### Data for processing:
=== Begin Enclosure ===
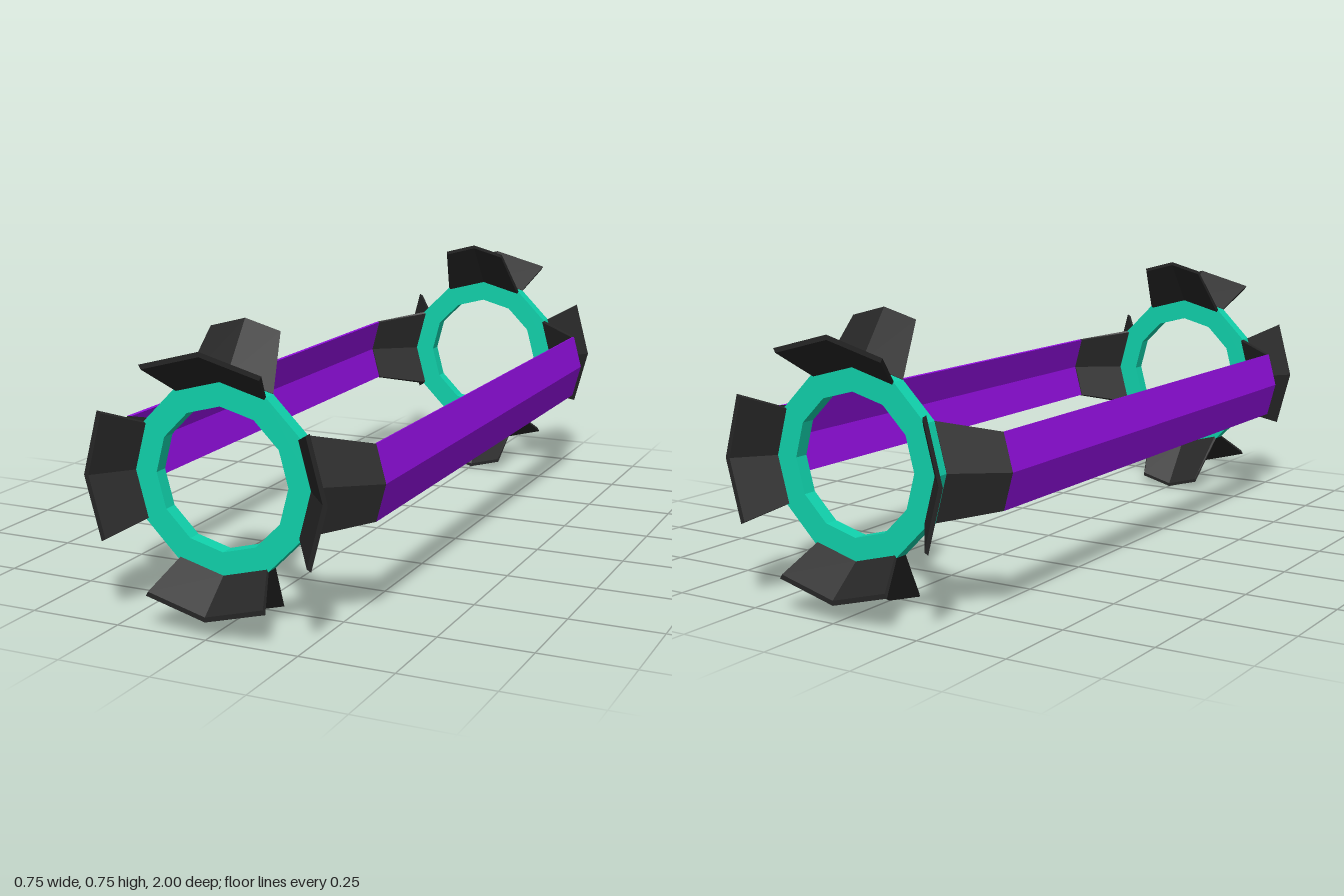
import * as THREE from 'three';

const CENTRE_Y = 0.376;
const material = (name, color, flatShading = true) =>
  new THREE.MeshStandardMaterial({ name, color, flatShading });

// Three-point chevron band facing +y: outer edge right to left, then inner edge back.
function chevron(halfWidth, sideY, peakY, thickness) {
  const s = (sideY - thickness) / sideY;
  return [
    [halfWidth, sideY], [0, peakY], [-halfWidth, sideY],
    [-halfWidth * s, sideY * s], [0, peakY * s], [halfWidth * s, sideY * s],
  ];
}

// Solid between two chevron sections, back at z0 and front at z1.
function loft(back, front, z0, z1) {
  const a = back.map(([x, y]) => [x, y, z0]);
  const b = front.map(([x, y]) => [x, y, z1]);
  const pos = [];
  const quad = (p, q, r, s) => pos.push(...p, ...q, ...r, ...p, ...r, ...s);
  for (let i = 0; i < 6; i++) {
    const j = (i + 1) % 6;
    quad(a[i], a[j], b[j], b[i]);
  }
  for (const [i, j, k, l] of [[0, 1, 4, 5], [1, 2, 3, 4]]) {
    quad(b[i], b[j], b[k], b[l]);
    quad(a[l], a[k], a[j], a[i]);
  }
  const geometry = new THREE.BufferGeometry();
  geometry.setAttribute('position', new THREE.Float32BufferAttribute(pos, 3));
  geometry.computeVertexNormals();
  return geometry;
}

function polygon(PathType, radius) {
  const points = [];
  for (let i = 0; i < 12; i++) {
    const t = (i * Math.PI) / 6;
    points.push(new THREE.Vector2(radius * Math.cos(t), radius * Math.sin(t)));
  }
  return new PathType(points);
}

export function createModel() {
  const model = new THREE.Group();
  model.name = 'twinRingFrame';
  const teal = material('teal', 0x10d2ac);
  const black = material('black', 0x262626);
  const purple = material('purple', 0x900edc);

  // Shared geometries
  const ringShape = polygon(THREE.Shape, 0.249);
  ringShape.holes.push(polygon(THREE.Path, 0.182));
  const ringGeometry = new THREE.ExtrudeGeometry(ringShape, { depth: 0.039, bevelEnabled: false });
  const base = chevron(0.125, 0.2165, 0.25, 0.008);
  const flare = chevron(0.165, 0.287, 0.331, 0.011);
  const bracketEnd = chevron(0.097, 0.35, 0.376, 0.009);
  const railSection = chevron(0.097, 0.35, 0.376, 0.007);
  const flareGeometry = loft(base, flare, 0.906, 1);
  const bracketGeometry = loft(bracketEnd, base, 0.775, 0.869);
  const railGeometry = loft(railSection, railSection, -0.775, 0.775);

  const add = (parent, name, geometry, mat, angle = 0) => {
    const mesh = new THREE.Mesh(geometry, mat);
    mesh.name = name;
    mesh.rotation.z = angle;
    parent.add(mesh);
    return mesh;
  };

  // Each end: a ring with four flared flaps outside and four brackets inside
  for (const [name, turn] of [['frontEnd', 0], ['backEnd', Math.PI]]) {
    const end = new THREE.Group();
    end.name = name;
    end.position.y = CENTRE_Y;
    end.rotation.y = turn;
    add(end, 'ring', ringGeometry, teal).position.z = 0.868;
    for (let k = 0; k < 4; k++) {
      add(end, 'outerFlap', flareGeometry, black, (k * Math.PI) / 2);
      add(end, 'innerBracket', bracketGeometry, black, (k * Math.PI) / 2);
    }
    model.add(end);
  }

  // Long side rails joining the two ends
  for (const [name, side] of [['leftRail', -1], ['rightRail', 1]]) {
    add(model, name, railGeometry, purple, (side * Math.PI) / 2).position.y = CENTRE_Y;
  }
  return model;
}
=== End Enclosure ===
### Exercise brief:
Type the entries again verbatim. Drop the images.

### Answer:
import * as THREE from 'three';

const CENTRE_Y = 0.376;
const material = (name, color, flatShading = true) =>
  new THREE.MeshStandardMaterial({ name, color, flatShading });

// Three-point chevron band facing +y: outer edge right to left, then inner edge back.
function chevron(halfWidth, sideY, peakY, thickness) {
  const s = (sideY - thickness) / sideY;
  return [
    [halfWidth, sideY], [0, peakY], [-halfWidth, sideY],
    [-halfWidth * s, sideY * s], [0, peakY * s], [halfWidth * s, sideY * s],
  ];
}

// Solid between two chevron sections, back at z0 and front at z1.
function loft(back, front, z0, z1) {
  const a = back.map(([x, y]) => [x, y, z0]);
  const b = front.map(([x, y]) => [x, y, z1]);
  const pos = [];
  const quad = (p, q, r, s) => pos.push(...p, ...q, ...r, ...p, ...r, ...s);
  for (let i = 0; i < 6; i++) {
    const j = (i + 1) % 6;
    quad(a[i], a[j], b[j], b[i]);
  }
  for (const [i, j, k, l] of [[0, 1, 4, 5], [1, 2, 3, 4]]) {
    quad(b[i], b[j], b[k], b[l]);
    quad(a[l], a[k], a[j], a[i]);
  }
  const geometry = new THREE.BufferGeometry();
  geometry.setAttribute('position', new THREE.Float32BufferAttribute(pos, 3));
  geometry.computeVertexNormals();
  return geometry;
}

function polygon(PathType, radius) {
  const points = [];
  for (let i = 0; i < 12; i++) {
    const t = (i * Math.PI) / 6;
    points.push(new THREE.Vector2(radius * Math.cos(t), radius * Math.sin(t)));
  }
  return new PathType(points);
}

export function createModel() {
  const model = new THREE.Group();
  model.name = 'twinRingFrame';
  const teal = material('teal', 0x10d2ac);
  const black = material('black', 0x262626);
  const purple = material('purple', 0x900edc);

  // Shared geometries
  const ringShape = polygon(THREE.Shape, 0.249);
  ringShape.holes.push(polygon(THREE.Path, 0.182));
  const ringGeometry = new THREE.ExtrudeGeometry(ringShape, { depth: 0.039, bevelEnabled: false });
  const base = chevron(0.125, 0.2165, 0.25, 0.008);
  const flare = chevron(0.165, 0.287, 0.331, 0.011);
  const bracketEnd = chevron(0.097, 0.35, 0.376, 0.009);
  const railSection = chevron(0.097, 0.35, 0.376, 0.007);
  const flareGeometry = loft(base, flare, 0.906, 1);
  const bracketGeometry = loft(bracketEnd, base, 0.775, 0.869);
  const railGeometry = loft(railSection, railSection, -0.775, 0.775);

  const add = (parent, name, geometry, mat, angle = 0) => {
    const mesh = new THREE.Mesh(geometry, mat);
    mesh.name = name;
    mesh.rotation.z = angle;
    parent.add(mesh);
    return mesh;
  };

  // Each end: a ring with four flared flaps outside and four brackets inside
  for (const [name, turn] of [['frontEnd', 0], ['backEnd', Math.PI]]) {
    const end = new THREE.Group();
    end.name = name;
    end.position.y = CENTRE_Y;
    end.rotation.y = turn;
    add(end, 'ring', ringGeometry, teal).position.z = 0.868;
    for (let k = 0; k < 4; k++) {
      add(end, 'outerFlap', flareGeometry, black, (k * Math.PI) / 2);
      add(end, 'innerBracket', bracketGeometry, black, (k * Math.PI) / 2);
    }
    model.add(end);
  }

  // Long side rails joining the two ends
  for (const [name, side] of [['leftRail', -1], ['rightRail', 1]]) {
    add(model, name, railGeometry, purple, (side * Math.PI) / 2).position.y = CENTRE_Y;
  }
  return model;
}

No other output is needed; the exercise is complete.